How to Effectively Write Reports as a Security Officer
Security reports are referenced for several reasons and potentially by several people. Your supervisor might want a rundown of the events you encountered the night before, clients may want to know about incidents that affected their businesses, and law enforcement may need your report to help with an investigation. It’s vital that your report is well-written so all the facts are covered and there is no confusion that renders it useless.
The basic rules of report writing set the foundation for an effective report. Always write in first-person, organize your information in a chronological manner and aim to answer the five Ws and one H: who, what, when, where, why and how. Specificity is vital. If you are a mall security guard, for instance, and someone fell in the food court, jotting down the person’s name doesn’t satisfy the “who” question. It’s not specific enough. Instead, write down the person’s name, gender and physical description. Karen Hess, author of “Introduction to Private Security,” warns against writing down information that might be subjective. For instance, state a person’s age rather than write they look young or old.
Bring a notepad and pen with you wherever you go. When filling out a report, whether it’s a daily report summarizing the activities that occurred during your shift or an incident report, it’s impossible to remember all the details and situations you encountered. Note any observations you make and actions you take. Think of your notepad as a mini, informal report that includes the same details as your formal report. Feel free to use abbreviations and informal descriptions in your notes, as long as you understand them.
Always take a concise approach to your reports. Cut out useless information and long-winded sentences. Choose strong verbs and adjectives. Consider this sentence: “A male customer explained that he had chest pains.” You can shorten the sentence by replacing “Explained that he had” with “Complained of.” You get to the point quickly and convey the same message.
Keep to the facts and the facts only. Your report should contain no opinions or inferences. Opinions are easy enough to keep out, but inferences are a bit sneakier. For example, suppose two stores reported a theft. The suspect in both cases wore a hat and red shirt. It’s logical to assume that the same person may have robbed both stores, but that’s an inference, not a fact. The fact is the suspect in both incidents wore a hat and red shirt, nothing more.

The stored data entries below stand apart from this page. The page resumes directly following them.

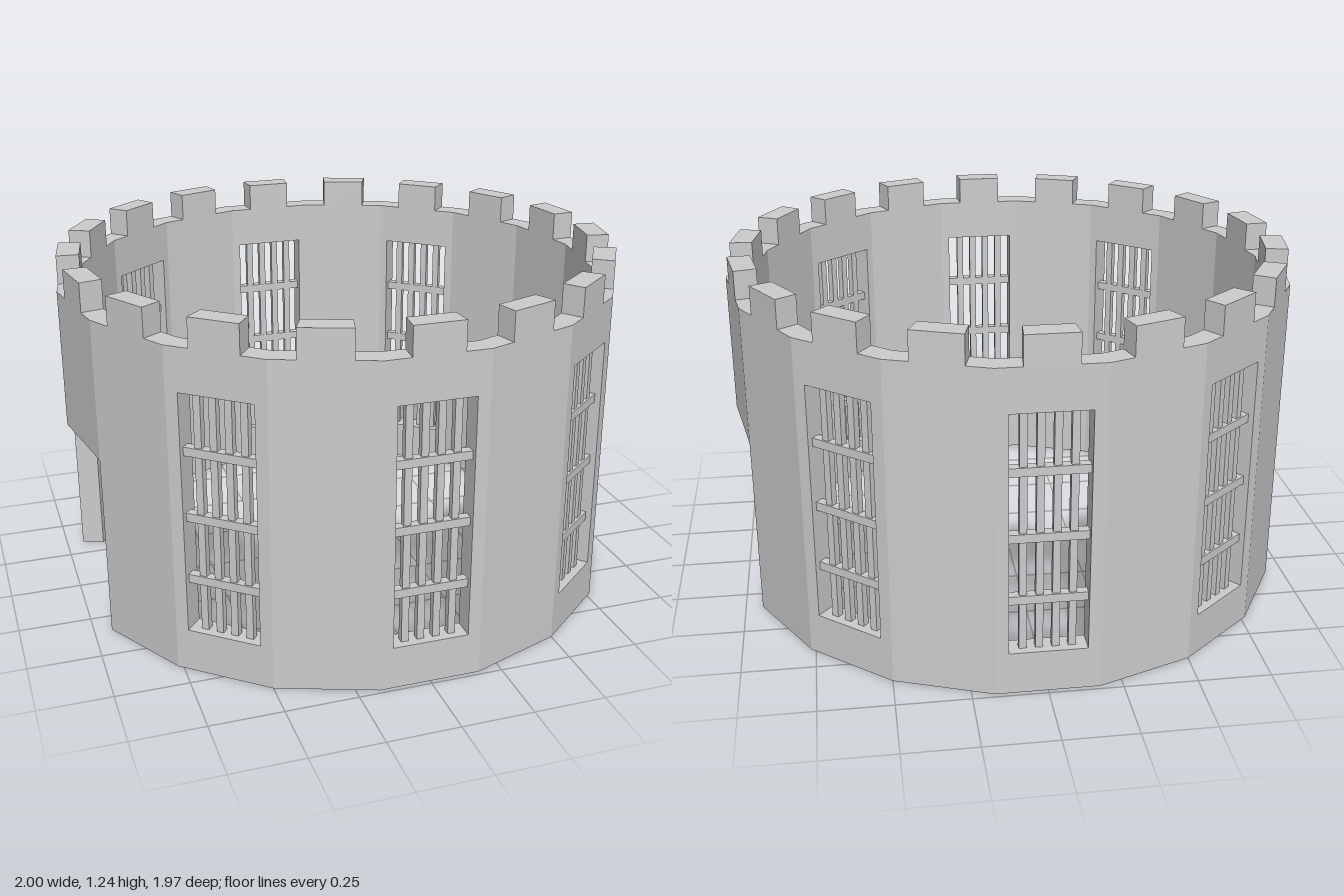
import * as THREE from 'three';

const SIDES = 18;
const STEP = (Math.PI * 2) / SIDES;
const OUT = Math.cos(STEP / 2);   // distance of the outer faces from the axis
const HALF = Math.sin(STEP / 2);  // half width of one outer face
const INNER = 0.92;               // inner radius relative to outer
const WALL_TOP = 1.14, TOP = 1.24, DOOR_TOP = 0.65;
const WIN = { half: 0.13, bottom: 0.15, top: 0.99 };

const WINDOWS = [0, 2, 7, 9, 11, 16];
const DOORWAYS = [4, 5, 13, 14];
const JAMB_SIDE = { 3: 1, 6: -1, 12: 1, 15: -1 }; // panels beside a doorway

// One flat wall panel with its merlon; ends are mitred towards the axis
function panelGeometry(k) {
  const bottom = DOORWAYS.includes(k) ? DOOR_TOP : 0;
  const m = HALF / 2;
  const outline = [
    [-HALF, bottom], [HALF, bottom], [HALF, DOOR_TOP], [HALF, WALL_TOP],
    [m, WALL_TOP], [m, TOP], [-m, TOP], [-m, WALL_TOP],
    [-HALF, WALL_TOP], [-HALF, DOOR_TOP],
  ].filter(([, y], i) => !(bottom && (i === 2 || i === 9)));
  const shape = new THREE.Shape(outline.map(([x, y]) => new THREE.Vector2(x, y)));
  if (WINDOWS.includes(k)) {
    const { half: h, bottom: b, top: t } = WIN;
    shape.holes.push(new THREE.Path([[-h, b], [-h, t], [h, t], [h, b]].map(([x, y]) => new THREE.Vector2(x, y))));
  }
  const solid = new THREE.ExtrudeGeometry(shape, { depth: 1, bevelEnabled: false });
  const p = solid.attributes.position;
  const kept = [];
  for (let i = 0; i < p.count; i += 3) {
    const tri = [i, i + 1, i + 2].map((j) => new THREE.Vector3().fromBufferAttribute(p, j));
    // Drop the seams between panels, keep the exposed door jambs
    const seam = tri.every((v) => Math.abs(Math.abs(v.x) - HALF) < 1e-4 && Math.sign(v.x) === Math.sign(tri[0].x));
    const jamb = JAMB_SIDE[k] === Math.sign(tri[0].x) && tri.every((v) => v.y < DOOR_TOP + 1e-4);
    if (seam && !jamb) continue;
    for (const v of tri) {
      const inside = v.z < 0.5;
      const windowEdge = Math.abs(Math.abs(v.x) - WIN.half) < 1e-4;
      kept.push(inside && !windowEdge ? v.x * INNER : v.x, v.y, inside ? OUT * INNER : OUT);
    }
  }
  const g = new THREE.BufferGeometry();
  g.setAttribute('position', new THREE.Float32BufferAttribute(kept, 3));
  g.computeVertexNormals();
  return g;
}

// Window grille: four upright bars and three crossbars
function createGrille(material) {
  const grille = new THREE.Group();
  grille.name = 'windowGrille';
  const bar = (name, w, h, d, x, y, z) => {
    const mesh = new THREE.Mesh(new THREE.BoxGeometry(w, h, d), material);
    mesh.name = name;
    mesh.position.set(x, y, z);
    grille.add(mesh);
  };
  const height = WIN.top - WIN.bottom;
  for (const x of [-0.081, -0.027, 0.027, 0.081]) {
    bar('uprightBar', 0.025, height, 0.025, x, WIN.bottom + height / 2, 0.945);
  }
  for (const y of [0.333, 0.555, 0.785]) {
    bar('crossbar', WIN.half * 2, 0.03, 0.032, 0, y, 0.948);
  }
  return grille;
}

export function createModel() {
  const model = new THREE.Group();
  model.name = 'roundTower';
  const material = new THREE.MeshStandardMaterial({ color: 0xcccccc, flatShading: true });

  for (let k = 0; k < SIDES; k++) {
    const section = new THREE.Group();
    section.name = DOORWAYS.includes(k) ? 'doorwaySection' : WINDOWS.includes(k) ? 'windowSection' : 'wallSection';
    const wall = new THREE.Mesh(panelGeometry(k), material);
    wall.name = 'wallPanel';
    section.add(wall);
    if (WINDOWS.includes(k)) section.add(createGrille(material));
    section.rotation.y = k * STEP;
    model.add(section);
  }
  return model;
}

Whether your reports sit in a file for all of eternity or they’re referenced by a magistrate for a criminal case, they need to exude professionalism. If you write your reports by hand, take your time and make sure your words are legible. Stay away from abbreviations — except the most common, such as “Mr.” and “Mrs.” — and text speak. Use proper punctuation and capitalization, and double-check everything you write for spelling and grammar mistakes.